The tone and direction of news coverage reflects the newspapers’ reliance on elite sources. Government officials represent almost two thirds of all sources on taxes in both newspapers. And business representatives and experts were the next most common sources, accounting for another quarter of sources. All other sources appeared less frequently. Labor unions received some attention in 1981, appearing as sources in 7 articles, or 2 percent of sources in the New York Timesthat year. That was the greatest attention labor unions received during the period. Labor union references declined to virtual invisibility thereafter, appearing in only one or two stories in subsequent years. There was a single reference to a labor union source in the Timesin 2016, or a fraction of one percent of sources in the paper that year. There was not even one union representative in USA Todayforthe entire year. They accounted for 7.6 percent of sources in the Timesfor the entire period, almost exactly half of the percentage of business sources, and one ninth of the percentage for officials. They were even less visible in years with regressive tax cuts, just 2.8 percent of sources in the Timesin 1981 and 6.6 percent of sources in 2001. They were 6.9 percent of the sources in the Timesin 2016, quite close to their representation in 2001. But not a single ordinary person appeared as a source in USA Todayfor the entire year. In fact, every one of the sources inUSA Todayin 2016 came from government, business, or the intellectual class.
However, in years with progressive tax increases, the national newspapers paid more attention to public support for progressive taxes, and they were more likely to cite ordinary people.
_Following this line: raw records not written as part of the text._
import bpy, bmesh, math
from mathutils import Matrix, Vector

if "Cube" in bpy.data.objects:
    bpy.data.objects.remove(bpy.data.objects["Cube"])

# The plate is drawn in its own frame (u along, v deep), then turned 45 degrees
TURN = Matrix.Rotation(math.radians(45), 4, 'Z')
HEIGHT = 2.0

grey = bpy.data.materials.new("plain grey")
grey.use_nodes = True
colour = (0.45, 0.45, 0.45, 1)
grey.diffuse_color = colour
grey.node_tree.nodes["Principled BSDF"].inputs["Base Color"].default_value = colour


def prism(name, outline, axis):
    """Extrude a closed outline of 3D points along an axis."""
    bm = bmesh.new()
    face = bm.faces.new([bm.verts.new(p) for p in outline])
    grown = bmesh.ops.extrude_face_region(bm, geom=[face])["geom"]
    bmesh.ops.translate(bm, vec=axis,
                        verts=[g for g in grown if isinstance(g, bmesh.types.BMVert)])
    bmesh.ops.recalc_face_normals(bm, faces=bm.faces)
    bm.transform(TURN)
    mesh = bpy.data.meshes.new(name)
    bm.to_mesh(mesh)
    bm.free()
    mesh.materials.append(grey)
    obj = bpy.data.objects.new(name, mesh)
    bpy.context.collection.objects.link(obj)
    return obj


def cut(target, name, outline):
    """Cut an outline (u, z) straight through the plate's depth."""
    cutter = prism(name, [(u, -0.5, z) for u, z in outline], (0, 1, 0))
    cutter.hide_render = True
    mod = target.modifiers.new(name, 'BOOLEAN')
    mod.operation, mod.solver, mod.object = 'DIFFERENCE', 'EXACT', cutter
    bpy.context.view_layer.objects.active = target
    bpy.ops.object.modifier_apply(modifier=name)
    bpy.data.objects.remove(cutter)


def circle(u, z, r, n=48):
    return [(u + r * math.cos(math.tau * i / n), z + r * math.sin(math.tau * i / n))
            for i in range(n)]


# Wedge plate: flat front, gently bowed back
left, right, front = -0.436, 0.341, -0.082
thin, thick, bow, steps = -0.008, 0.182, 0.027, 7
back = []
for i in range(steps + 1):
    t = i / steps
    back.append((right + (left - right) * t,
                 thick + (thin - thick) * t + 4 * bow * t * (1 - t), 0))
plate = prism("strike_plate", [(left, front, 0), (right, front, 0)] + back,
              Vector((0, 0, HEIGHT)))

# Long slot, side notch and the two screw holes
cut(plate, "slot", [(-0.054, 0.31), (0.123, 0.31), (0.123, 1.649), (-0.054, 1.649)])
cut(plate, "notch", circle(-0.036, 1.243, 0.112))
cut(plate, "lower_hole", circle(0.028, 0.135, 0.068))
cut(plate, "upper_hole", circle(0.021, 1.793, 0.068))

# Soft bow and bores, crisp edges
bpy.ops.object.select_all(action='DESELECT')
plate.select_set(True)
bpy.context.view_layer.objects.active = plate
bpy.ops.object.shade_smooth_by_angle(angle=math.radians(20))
References to public opinion and the use of ordinary people as sources both peaked in 2012, leading to a small increase in taxes on the wealthy at the end of the year. Coverage may have been affected by the emergence of Occupy Wall Street. Attention was relatively intense during the fall of 2011, underscoring the potential impact of citizen action in exceptional circumstances. The comparative silence on progressive taxes as Occupy faded from the scene, and the spike in attention around the election—with the continued dominance of officials as sources—suggests that it was the Obama administration and its presidential campaign that drove newspaper attention. This indicates that social movements succeed when they capture the attention of elites. But it also shows that newspaperstake issues seriously when elites promote them. Over the last forty years policy makers have shifted the tax burden away from businesses and the wealthy and increased the relative burden on ordinary citizens, with the consistent support of the national newspapers.
Sammartino, Frank, Phillip Stallworth, and David Weiner. 2018. “The effect of the TCJA individual income tax provisions across income groups and across the states.” Tax Policy Center, March 28, 2018.